It’s incredible to see a 1928 Isotta Fraschini up close in such flawless condition. This particular car, a Tipo 8A S Roadster with Fleetwood body was owned by Rudolph Valentino back in the day and won best of show in its category. The awards ceremony is a parade of the most perfect cars imaginable. When a 1967 Camaro SS/RS won best in show for American Performance from 1961-1971, the announcer summed it up beautifully by pointing out that the car was probably in worse condition when it rolled off of the assembly line. The level of care put into maintaining these concours cars is unmatched. You might come to expect a certain air of “snootiness” with vehicles of this caliber, but that’s not the case at Ault Park.
The featured class for this year’s event was Mid-Century Modern: American Style from 1948-1965. This brought out the most beautiful boat tail Cadillacs and finned Chyslers the world has to offer. Along with this, more unusual and rare automobiles made an appearance. A 1954 Hudson Italian was present, one of 26 built. The car mixed classic ‘50s American chrome and excess with flowing curves by Italian styling firm Carrozzeria Touring. There was also a Kaiser Darrin, an American sports car designed in 1954 to go head-to-head with Britain’s offerings.
Ault Park also has a class for “survivor” vehicles. These are cars that have only been maintained throughout their lifespan, never receiving a full restoration. The aforementioned Ferrari Daytona, with striking orange paint and a Frank Sinatra 8-track in the console, won best in class for post 1961 cars. Perhaps more impressive was the winner of the pre-’61 class, a 1909 Richmond Four Door Touring. This 110-year-old automobile ran like a champ with a century of patina and, despite the name, had no doors to speak of.

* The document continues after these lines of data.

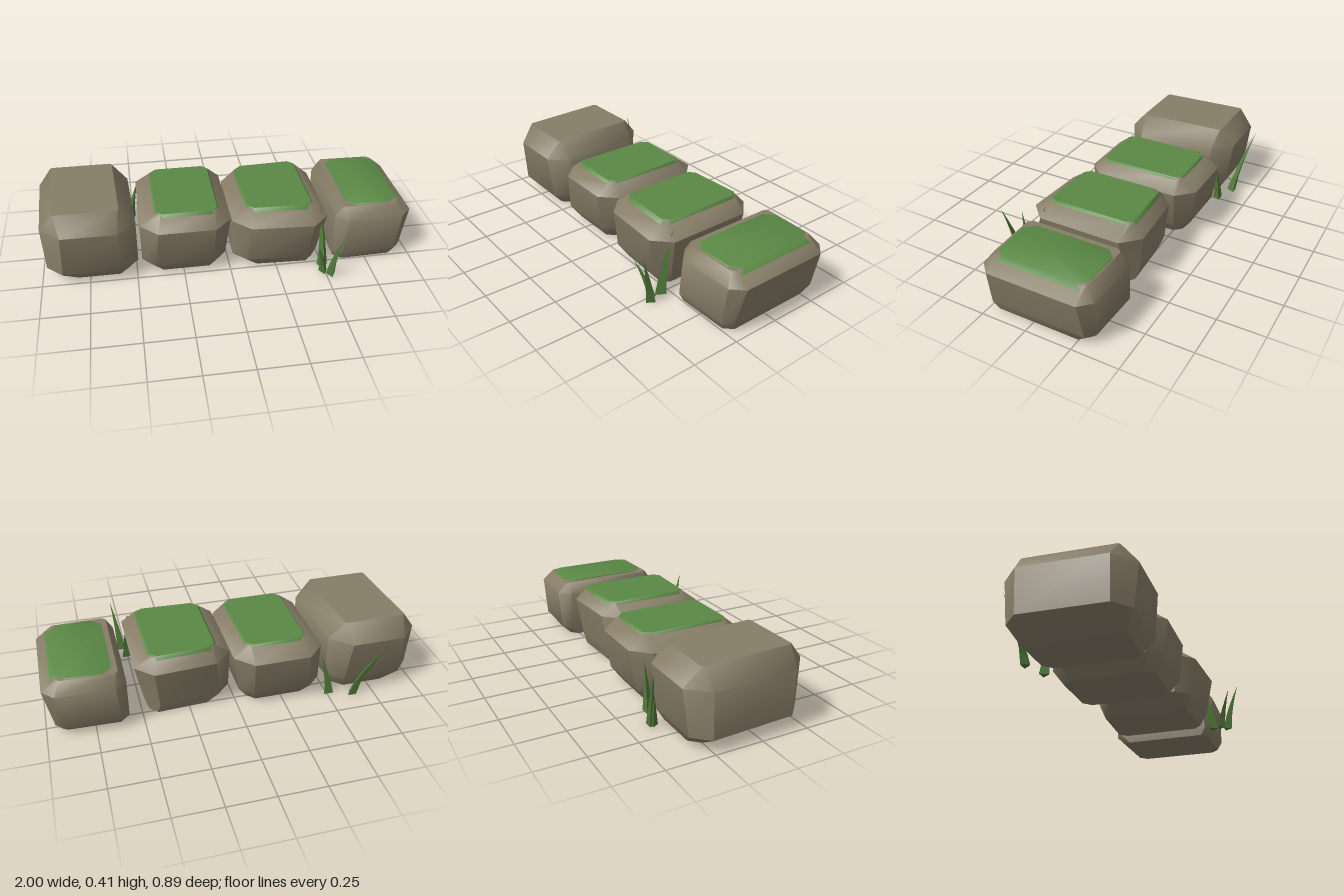
import * as THREE from 'three';
import { toCreasedNormals } from 'three/addons/utils/BufferGeometryUtils.js';

const stoneMat = new THREE.MeshStandardMaterial({ color: 0x877d67 });
stoneMat.name = 'stone';
const mossMat = new THREE.MeshStandardMaterial({ color: 0x5a8845 });
mossMat.name = 'moss';
const grassMat = new THREE.MeshStandardMaterial({ color: 0x50793a });
grassMat.name = 'grass';

// Closed loft through chamfered rectangles, each [y, x0, x1, z0, z1, corner]
function loft(levels, taper, skew) {
  const pos = [], idx = [];
  const [, ax, bx] = levels[0];
  const mid = (ax + bx) / 2;
  const put = (x, y, z) => pos.push(x + skew * z, y, z * (1 + taper * (x - mid)));
  for (const [y, x0, x1, z0, z1, c] of levels) {
    put(x1 - c, y, z1); put(x1, y, z1 - c);
    put(x1, y, z0 + c); put(x1 - c, y, z0);
    put(x0 + c, y, z0); put(x0, y, z0 + c);
    put(x0, y, z1 - c); put(x0 + c, y, z1);
  }
  const n = levels.length;
  for (const [y, x0, x1, z0, z1] of [levels[0], levels[n - 1]]) {
    put((x0 + x1) / 2, y, (z0 + z1) / 2);
  }
  for (let i = 0; i < 8; i++) {
    const j = (i + 1) % 8;
    for (let k = 0; k < n - 1; k++) {
      const a = k * 8, b = a + 8;
      idx.push(a + i, a + j, b + j, a + i, b + j, b + i);
    }
    idx.push(n * 8, j, i);
    idx.push(n * 8 + 1, (n - 1) * 8 + i, (n - 1) * 8 + j);
  }
  const g = new THREE.BufferGeometry();
  g.setAttribute('position', new THREE.Float32BufferAttribute(pos, 3));
  g.setIndex(idx);
  return toCreasedNormals(g, 0.75);
}

const stones = [
  { // tall bare stone
    taper: 0, skew: 0.05,
    body: [
      [0, -0.87, -0.55, -0.3, 0.2, 0.05],
      [0.07, -0.98, -0.5, -0.34, 0.26, 0.08],
      [0.31, -0.99, -0.5, -0.37, 0.28, 0.1],
      [0.405, -0.92, -0.58, -0.29, 0.2, 0.01],
    ],
  },
  {
    taper: 0, skew: 0,
    body: [
      [0, -0.4, -0.07, -0.29, 0.2, 0.04],
      [0.07, -0.47, -0.02, -0.34, 0.25, 0.07],
      [0.28, -0.47, 0.01, -0.37, 0.27, 0.09],
      [0.347, -0.38, -0.06, -0.28, 0.19, 0.02],
    ],
    moss: [
      [0.334, -0.395, -0.048, -0.295, 0.205, 0.04],
      [0.351, -0.38, -0.06, -0.28, 0.19, 0.03],
    ],
  },
  {
    taper: 0.2, skew: 0,
    body: [
      [0, 0.11, 0.46, -0.26, 0.23, 0.04],
      [0.06, 0.02, 0.48, -0.28, 0.27, 0.07],
      [0.28, 0.015, 0.525, -0.31, 0.305, 0.09],
      [0.348, 0.1, 0.44, -0.25, 0.21, 0.02],
    ],
    moss: [
      [0.335, 0.085, 0.455, -0.263, 0.228, 0.04],
      [0.353, 0.1, 0.44, -0.25, 0.21, 0.03],
    ],
  },
  {
    taper: -0.1, skew: 0,
    body: [
      [0, 0.58, 0.93, -0.29, 0.24, 0.04],
      [0.05, 0.575, 0.95, -0.34, 0.265, 0.04],
      [0.26, 0.575, 0.995, -0.35, 0.265, 0.06],
      [0.322, 0.61, 0.92, -0.3, 0.22, 0.02],
    ],
    moss: [
      [0.306, 0.635, 0.945, -0.305, 0.225, 0.04],
      [0.326, 0.64, 0.92, -0.29, 0.205, 0.05],
    ],
  },
];

// Grass blades: [base x, base z, tip x, tip y, tip z, radius]
const frontBlades = [
  [0.525, 0.375, 0.56, 0.285, 0.445, 0.028],
  [0.49, 0.345, 0.435, 0.21, 0.41, 0.026],
  [0.5, 0.295, 0.49, 0.335, 0.21, 0.033],
];
const backBlades = [
  [-0.63, -0.38, -0.79, 0.34, -0.445, 0.026],
  [-0.64, -0.37, -0.73, 0.2, -0.41, 0.024],
  [-0.51, -0.335, -0.46, 0.25, -0.325, 0.03],
];

// Three-sided spike bent outward along its height
function blade([bx, bz, tx, h, tz, r]) {
  const g = new THREE.ConeGeometry(r, h, 3, 4).toNonIndexed();
  const p = g.attributes.position;
  for (let i = 0; i < p.count; i++) {
    const t = THREE.MathUtils.clamp(p.getY(i) / h + 0.5, 0, 1);
    const bend = Math.pow(t, 1.4);
    p.setXYZ(i, p.getX(i) + bx + (tx - bx) * bend, t * h, p.getZ(i) + bz + (tz - bz) * bend);
  }
  g.computeVertexNormals();
  const mesh = new THREE.Mesh(g, grassMat);
  mesh.name = 'grassBlade';
  return mesh;
}

function clump(name, blades) {
  const g = new THREE.Group();
  g.name = name;
  blades.forEach((b) => g.add(blade(b)));
  return g;
}

export function createModel() {
  const model = new THREE.Group();
  model.name = 'mossyStoneRow';

  // Row of stones, three with a moss cap
  stones.forEach(({ body, moss, taper, skew }, i) => {
    const stone = new THREE.Mesh(loft(body, taper, skew), stoneMat);
    stone.name = `stone${i + 1}`;
    model.add(stone);
    if (moss) {
      const cap = new THREE.Mesh(loft(moss, taper, skew), mossMat);
      cap.name = `mossCap${i + 1}`;
      model.add(cap);
    }
  });

  // Grass at the foot of the stones
  model.add(clump('frontGrass', frontBlades), clump('backGrass', backBlades));
  return model;
}
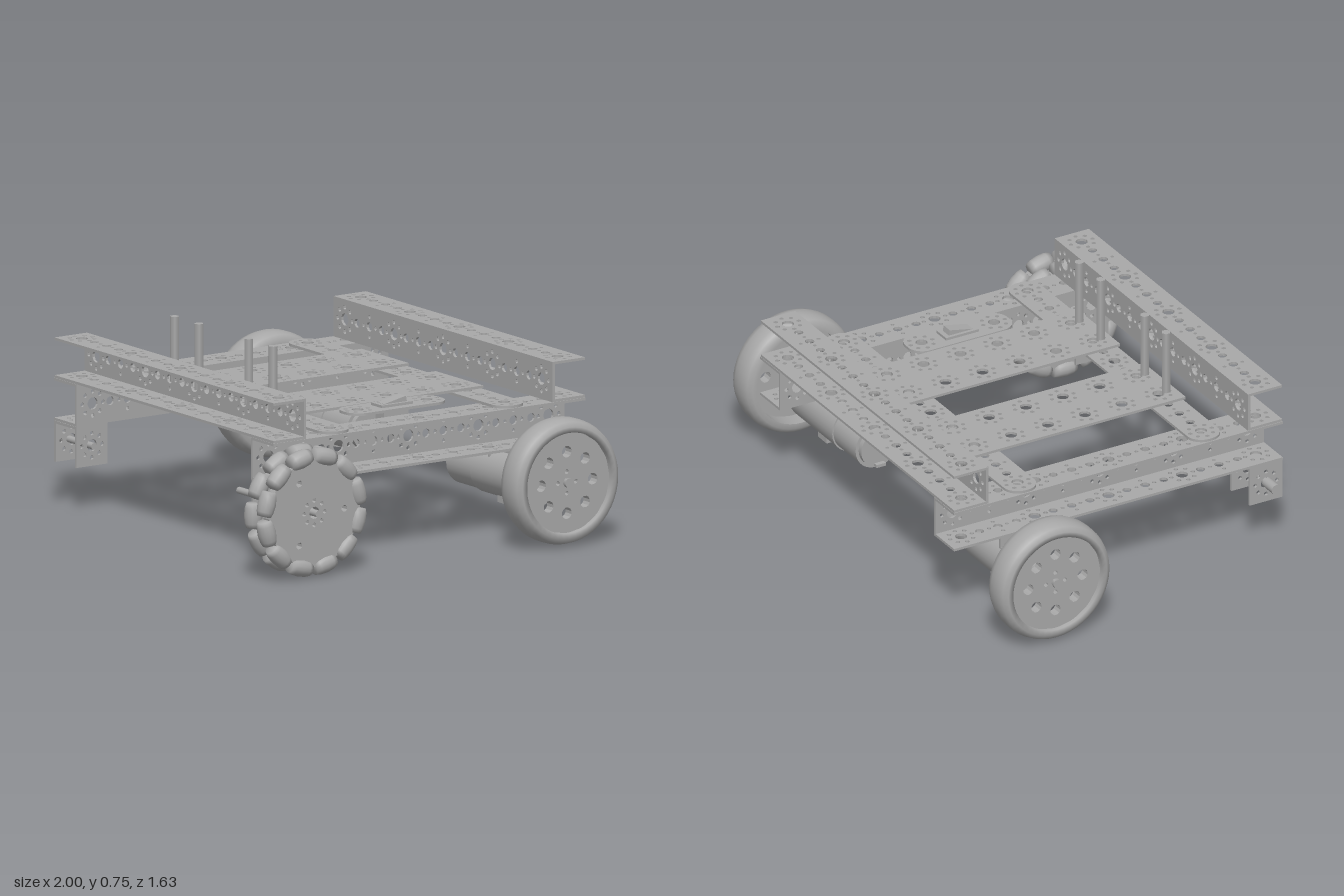
import * as THREE from 'three';

const steel = new THREE.MeshStandardMaterial({ color: 0xa8a8a8 });
steel.name = 'steel grey';
const T = 0.01; // sheet thickness
const PITCH = 0.315; // distance between hole clusters
const LEN = 1.405; // channel length
const MID = -0.092; // frame centre along z

function add(parent, name, geometry, x = 0, y = 0, z = 0) {
  const mesh = new THREE.Mesh(geometry, steel);
  mesh.name = name;
  mesh.position.set(x, y, z);
  parent.add(mesh);
  return mesh;
}

function sub(parent, name, x = 0, y = 0, z = 0, ry = 0) {
  const g = new THREE.Group();
  g.name = name;
  g.position.set(x, y, z);
  g.rotation.y = ry;
  parent.add(g);
  return g;
}

// Hole helpers
function hole(shape, x, y, r, n = 8) {
  const pts = [];
  for (let i = 0; i < n; i++) {
    const a = -(i + 0.5) / n * Math.PI * 2;
    pts.push(new THREE.Vector2(x + r * Math.cos(a), y + r * Math.sin(a)));
  }
  shape.holes.push(new THREE.Path(pts));
}

function ring(shape, x, y, count, radius, r, n = 6) {
  for (let i = 0; i < count; i++) {
    const a = i / count * Math.PI * 2;
    hole(shape, x + radius * Math.cos(a), y + radius * Math.sin(a), r, n);
  }
}

function cluster(shape, x, y) {
  hole(shape, x, y, 0.023, 12);
  ring(shape, x, y, 8, 0.046, 0.009);
}

function outline(w, h, r = 0) {
  const s = new THREE.Shape();
  const a = w / 2, b = h / 2;
  if (!r) {
    s.moveTo(-a, -b).lineTo(a, -b).lineTo(a, b).lineTo(-a, b);
    return s;
  }
  s.moveTo(-a + r, -b).lineTo(a - r, -b);
  s.absarc(a - r, -b + r, r, -Math.PI / 2, 0).lineTo(a, b - r);
  s.absarc(a - r, b - r, r, 0, Math.PI / 2).lineTo(-a + r, b);
  s.absarc(-a + r, b - r, r, Math.PI / 2, Math.PI).lineTo(-a, -b + r);
  s.absarc(-a + r, -b + r, r, Math.PI, Math.PI * 1.5);
  return s;
}

function sheet(shape, depth = T) {
  const g = new THREE.ExtrudeGeometry(shape, { depth, bevelEnabled: false, curveSegments: 8 });
  return g.translate(0, 0, -depth / 2);
}

// Long perforated strip, lying in the xy plane
function strip(length, width, r = 0) {
  const s = outline(length, width, r);
  for (let i = -2; i <= 2; i++) cluster(s, i * PITCH, 0);
  for (let i = -2; i < 2; i++) {
    const x = (i + 0.5) * PITCH;
    hole(s, x, 0, 0.018, 10);
    ring(s, x, 0, 4, 0.038, 0.008);
    for (const d of [-1, 1]) hole(s, x + d * PITCH / 4, 0, 0.017, 10);
  }
  return sheet(s);
}

const flat = (g) => g.rotateX(-Math.PI / 2);
// Cylinder lying along x
const rod = (r, length, n = 20) => new THREE.CylinderGeometry(r, r, length, n).rotateZ(Math.PI / 2);

// C-section with its web at z = 0 and flanges reaching to +z
function channel(parent, name, x, y, z, ry, h) {
  const g = sub(parent, name, x, y, z, ry);
  add(g, 'web', strip(LEN, h), 0, h / 2, T / 2);
  const flange = flat(strip(LEN, 0.146));
  add(g, 'lowerFlange', flange, 0, T / 2, 0.073);
  add(g, 'upperFlange', flange, 0, h - T / 2, 0.073);
}

// Hanging U bracket under a side channel
function hanger(parent, side, z) {
  const g = sub(parent, 'hangingBracket', side * 0.632, 0, z);
  const s = outline(0.14, 0.155);
  cluster(s, 0, 0);
  const cheek = sheet(s).rotateY(Math.PI / 2);
  for (const d of [-1, 1]) add(g, 'cheek', cheek, d * 0.066, 0.25, 0);
  add(g, 'bridge', new THREE.BoxGeometry(0.142, T, 0.14), 0, 0.322, 0);
}

// Rubber-tyred drive wheel, local axis along +x outward
function driveWheel(parent, side) {
  const g = sub(parent, 'driveWheel', side * 0.93, 0.25, -0.52, side > 0 ? 0 : Math.PI);
  const profile = [[0.19, -0.062], [0.21, -0.062], [0.228, -0.05], [0.236, -0.025], [0.237, 0],
    [0.236, 0.025], [0.228, 0.05], [0.21, 0.062], [0.19, 0.062], [0.19, -0.062]]
    .map(([r, h]) => new THREE.Vector2(r, h));
  add(g, 'tyre', new THREE.LatheGeometry(profile, 48).rotateZ(-Math.PI / 2));
  const s = new THREE.Shape().absarc(0, 0, 0.192, 0, Math.PI * 2);
  ring(s, 0, 0, 8, 0.116, 0.022, 12);
  ring(s, 0, 0, 4, 0.04, 0.009, 8);
  add(g, 'wheelDisc', sheet(s, 0.04).rotateY(Math.PI / 2), 0.025);
  add(g, 'hub', rod(0.032, 0.07), -0.02);
  add(g, 'axleEnd', rod(0.018, 0.02, 6), 0.05);
}

// Gear motor on the inside of a drive wheel
function motor(parent, side) {
  const g = sub(parent, 'gearMotor', 0, 0, -0.525);
  const part = (name, r, x0, x1, y, n = 28) =>
    add(g, name, rod(r, x1 - x0, n), side * (x0 + x1) / 2, y, 0);
  part('motorBody', 0.088, 0.32, 0.67, 0.22);
  part('motorCap', 0.075, 0.3, 0.32, 0.22);
  part('gearbox', 0.094, 0.48, 0.79, 0.22);
  part('outputShaft', 0.014, 0.78, 0.93, 0.252, 12);
  part('shaftCollar', 0.024, 0.82, 0.88, 0.252, 16);
  add(g, 'terminal', new THREE.BoxGeometry(0.035, 0.012, 0.04), side * 0.3, 0.155, 0);
  add(g, 'clampBlock', new THREE.BoxGeometry(0.065, 0.06, 0.1), side * 0.627, 0.145, 0);
}

// Roller wheel made of two staggered rows
function rollerWheel(parent) {
  const g = sub(parent, 'rollerWheel', 0.817, 0.25, 0.545);
  const s = new THREE.Shape().absarc(0, 0, 0.205, 0, Math.PI * 2);
  cluster(s, 0, 0);
  ring(s, 0, 0, 3, 0.135, 0.013, 8);
  const disc = sheet(s, 0.036).rotateY(Math.PI / 2);
  const barrel = new THREE.LatheGeometry([[0, -0.047], [0.026, -0.047], [0.032, -0.03], [0.035, 0],
    [0.032, 0.03], [0.026, 0.047], [0, 0.047]].map(([r, h]) => new THREE.Vector2(r, h)), 14);
  [-0.038, 0.038].forEach((x, row) => {
    add(g, 'rollerDisc', disc, x);
    for (let i = 0; i < 12; i++) {
      const a = (i + row / 2) / 12 * Math.PI * 2;
      const m = add(g, 'roller', barrel, x, 0.209 * Math.sin(a), 0.209 * Math.cos(a));
      m.rotation.x = -a;
    }
  });
}

export function createModel() {
  const model = new THREE.Group();
  model.name = 'wheeledChassis';
  const base = sub(model, 'chassis', -0.016, 0, 0, -0.032);

  // Frame: side channels below, front and back channels on top, all open outward
  for (const s of [-1, 1]) {
    channel(base, s > 0 ? 'leftChannel' : 'rightChannel', s * 0.559, 0.328, MID, s * Math.PI / 2, 0.16);
  }
  channel(base, 'frontChannel', 0, 0.488, 0.463, 0, 0.152);
  channel(base, 'backChannel', 0, 0.488, -0.647, Math.PI, 0.152);

  // Cross bars and deck plates
  const bar = flat(strip(1.4, 0.13, 0.06));
  add(base, 'backCrossBar', bar, 0, 0.493, -0.48);
  add(base, 'frontCrossBar', bar, 0, 0.493, 0.305);
  const deck = outline(0.305, 0.935);
  for (let r = 0; r < 6; r++) {
    for (const d of [-1, 1]) cluster(deck, d * 0.08, (r - 2.5) * PITCH / 2);
  }
  const deckGeometry = flat(sheet(deck));
  for (const s of [-1, 1]) {
    add(base, 'deckPlate', deckGeometry, s * 0.238, 0.503, -0.087);
    for (const d of [-1, 1]) {
      const x = s * 0.238 + d * 0.078;
      add(base, 'standoff', new THREE.CylinderGeometry(0.018, 0.018, 0.255, 6), x, 0.628, 0.34);
      add(base, 'deckScrew', new THREE.CylinderGeometry(0.016, 0.016, 0.02, 12), x, 0.488, -0.48);
    }
  }

  // Rocker switch
  const sw = sub(base, 'rockerSwitch', 0.467, 0, -0.09);
  const plate = outline(0.14, 0.435, 0.06);
  for (const d of [-1, 1]) cluster(plate, 0, d * 0.155);
  add(sw, 'switchPlate', flat(sheet(plate)), 0, 0.503, 0);
  add(sw, 'switchBezel', new THREE.BoxGeometry(0.07, 0.012, 0.14), 0, 0.512, 0);
  add(sw, 'rocker', new THREE.BoxGeometry(0.045, 0.024, 0.1), 0, 0.517, 0).rotation.x = 0.2;
  add(sw, 'switchHousing', new THREE.BoxGeometry(0.055, 0.09, 0.11), 0, 0.455, 0);
  for (const d of [-1, 0, 1]) {
    add(sw, 'switchTerminal', new THREE.BoxGeometry(0.03, 0.06, 0.008), 0, 0.385, d * 0.035);
  }

  // Drive and supports
  for (const s of [-1, 1]) {
    hanger(base, s, 0.54);
    hanger(base, s, -0.525);
    motor(base, s);
    driveWheel(base, s);
    add(base, 'axleCollar', rod(0.02, 0.07, 16), s * 0.735, 0.25, 0.545);
  }
  rollerWheel(base);
  add(base, 'frontAxle', rod(0.013, 0.51, 12), 0.645, 0.25, 0.545);
  add(base, 'stubAxle', rod(0.013, 0.22, 12), -0.65, 0.25, 0.545);
  return model;
}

Aside from classic cars, the Ault Park Concours has classes celebrating more modern machines. A 2019 Ford GT won best in show in the Future Classic class, while an imported 1989 Nissan Skyline GTR took the prize in the Asian Tuners group. Then there was the Hagerty Youth Judges Choice, where a group of kids tasked with honoring their favorite car chose an exciting 2017 Lamborghini Huracan LP580-2 Spyder.
There’s something for any car enthusiast at Ault Park. The classes cover all varieties of automobiles from around the globe. The Ault Park Concours d’Elegance is among the most impressive car shows in Ohio. You’ll find your classic American muscle cars along with million-dollar Ferrari 250s and artful Duesenbergs. The park is brimming with automotive history during the event. If you have even a passing interest in cars, it’s well worth the trip. It’s hard to find such incredible vehicles anywhere else.
The writer is a summer intern at the Sidney Daily News.